  • The earliest possible date is 3 August 2013 and the latest possible date is 30 November 2013, based on the sitting times of parliament. However, a further caveat is that it may only take place no less than 33 days after the writs are issued.
  • Dates currently being mentioned in the media are 3 August and 24 August.

Let the campaign begin

The most recent Newspoll was released three days ago, and it showed Labor’s primary vote had fallen to 29%, and 43% on a two party preferred basis. Recent polling shows that the party is better placed to win the election with Kevin Rudd as leader. Indeed, consistently poor opinion polling for Julia Gillard was the driving force behind the leadership spill.

In our view, there are several key political issues that the new Prime Minister will need to address in the lead up to the election:

  • The government’s policy on asylum seekers and border protection
  • The carbon tax and climate change
  • The Minerals Resource Rent Tax (MRRT)

These were some of the key issues that caused opinion polls to turn on Mr Rudd when he was last Prime Minister. However, the lack of tax revenue delivered to government by both the carbon tax and the MRRT mean that these taxes are possibly a smaller political issue than when Mr Rudd was last Prime Minister.

Market implications

If the polls are right and the upcoming election will be much closer now that Kevin Rudd has been reinstated as Prime Minister, then there are some market implications worth considering:

  • Another hung parliament is a possibility, if the polls are accurate. However, this would be the worst possible outcome for the stock market and the economy because it would not improve general business confidence.

Indeed, the government’s lack of power to legislate has been one of the key reasons that it has been difficult to introduce new reforms.

During past changes in government there has been a tendency for business confidence to improve for around 12 months following the election. The outlier to this trend was the 2007 election, when Kevin Rudd lead Labor to victory over John Howard (Figure 1)

  • The budget position is tight, leaving little room for spending promises.
  • An election will generally benefit the media sector, in particular SWM, FXJ and TEN.

In our view a Coalition victory would be generally more favourable for the stock market:

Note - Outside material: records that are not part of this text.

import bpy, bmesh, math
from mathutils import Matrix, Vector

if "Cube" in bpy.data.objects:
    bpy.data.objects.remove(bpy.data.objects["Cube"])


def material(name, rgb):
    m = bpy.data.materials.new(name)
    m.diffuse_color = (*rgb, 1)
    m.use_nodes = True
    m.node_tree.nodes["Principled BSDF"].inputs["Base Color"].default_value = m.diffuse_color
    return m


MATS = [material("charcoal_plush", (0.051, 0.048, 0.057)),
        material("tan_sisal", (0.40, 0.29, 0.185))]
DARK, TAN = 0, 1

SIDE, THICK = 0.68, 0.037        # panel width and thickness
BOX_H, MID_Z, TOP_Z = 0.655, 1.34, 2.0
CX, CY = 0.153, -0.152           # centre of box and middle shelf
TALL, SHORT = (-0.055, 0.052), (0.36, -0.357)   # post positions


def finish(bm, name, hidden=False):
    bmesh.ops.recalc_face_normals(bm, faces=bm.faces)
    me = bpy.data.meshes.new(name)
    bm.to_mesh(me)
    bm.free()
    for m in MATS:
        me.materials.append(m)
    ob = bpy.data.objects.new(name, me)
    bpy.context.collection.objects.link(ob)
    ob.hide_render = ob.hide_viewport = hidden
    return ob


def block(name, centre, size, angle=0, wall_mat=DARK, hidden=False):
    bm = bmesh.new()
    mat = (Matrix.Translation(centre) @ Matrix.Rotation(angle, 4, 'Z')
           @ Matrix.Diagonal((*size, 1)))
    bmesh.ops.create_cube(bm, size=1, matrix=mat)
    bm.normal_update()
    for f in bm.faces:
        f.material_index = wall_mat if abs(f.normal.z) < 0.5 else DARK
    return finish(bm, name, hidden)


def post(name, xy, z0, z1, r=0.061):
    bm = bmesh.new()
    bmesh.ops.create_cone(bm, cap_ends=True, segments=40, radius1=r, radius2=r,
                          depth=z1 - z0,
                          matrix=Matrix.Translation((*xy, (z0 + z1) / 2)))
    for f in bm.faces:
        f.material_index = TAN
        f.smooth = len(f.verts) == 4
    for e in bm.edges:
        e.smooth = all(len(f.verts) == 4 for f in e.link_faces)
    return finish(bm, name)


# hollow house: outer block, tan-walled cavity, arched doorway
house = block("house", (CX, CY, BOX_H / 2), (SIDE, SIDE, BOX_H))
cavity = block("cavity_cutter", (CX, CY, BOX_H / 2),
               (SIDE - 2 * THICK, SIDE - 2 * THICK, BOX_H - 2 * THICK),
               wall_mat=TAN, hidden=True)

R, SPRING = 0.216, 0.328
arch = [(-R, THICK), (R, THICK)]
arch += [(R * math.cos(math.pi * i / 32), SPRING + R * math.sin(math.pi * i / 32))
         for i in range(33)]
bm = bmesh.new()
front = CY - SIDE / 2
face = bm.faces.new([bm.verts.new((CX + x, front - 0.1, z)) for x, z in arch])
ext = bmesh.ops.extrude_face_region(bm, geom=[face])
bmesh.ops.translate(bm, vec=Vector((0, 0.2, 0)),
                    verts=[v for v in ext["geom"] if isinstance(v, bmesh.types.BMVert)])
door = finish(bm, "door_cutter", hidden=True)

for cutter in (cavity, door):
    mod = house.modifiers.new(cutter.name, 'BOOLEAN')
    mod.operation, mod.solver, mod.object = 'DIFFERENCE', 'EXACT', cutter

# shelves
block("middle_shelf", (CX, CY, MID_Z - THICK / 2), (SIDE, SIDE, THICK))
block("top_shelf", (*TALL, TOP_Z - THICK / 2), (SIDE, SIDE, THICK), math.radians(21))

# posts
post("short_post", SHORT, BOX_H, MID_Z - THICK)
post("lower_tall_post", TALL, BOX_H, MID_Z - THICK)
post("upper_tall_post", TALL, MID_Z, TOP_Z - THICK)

  • It has been announced that the Coalition will repeal both the MRRT and the carbon tax. Even though these taxes have raised little revenue, their removal would benefit companies exposed to these taxes. The removal of the MRRT would benefit BHP, RIO and FMG, while the removal of the carbon tax would benefit QAN.
  • QUB would benefit if the Coalition was to win the election because the government currently has its own plans to develop an inter-modal terminal at Moorebank. QUB has an alternative concept that is more
  • favourable for the company.
  • The Coalition seems supportive of removing the 75% audience-reach rule, although this is probably not a high priority. We think PRT could benefit from any consolidation that would occur in the sector due to the removal of this rule. In our view, in the case of industry consolidation SXL may also merge with one of the major networks.
  • The Coalition plans to fully restore the Australian Building and Construction Commission (ABCC) to police union activity in the sector.

However, the extent of industrial relations reform would most likely be limited given the opposition leader’s promise that Work Choices would not be re-introduced in his first term of government if he was elected. LEI, LLC and other builders could benefit from more liberal workplace relations.

The return of a Labor government could mean that some of the pressures on the manufacturing sector may ease.
Our retail analyst, Daniel Broeren, thinks that under the new Prime Minister the government could introduce subsidies for the food manufacturing industry. The possibility of industry support could be a small positive for CCA.

As it seems more likely that the stock market would benefit from a change in government.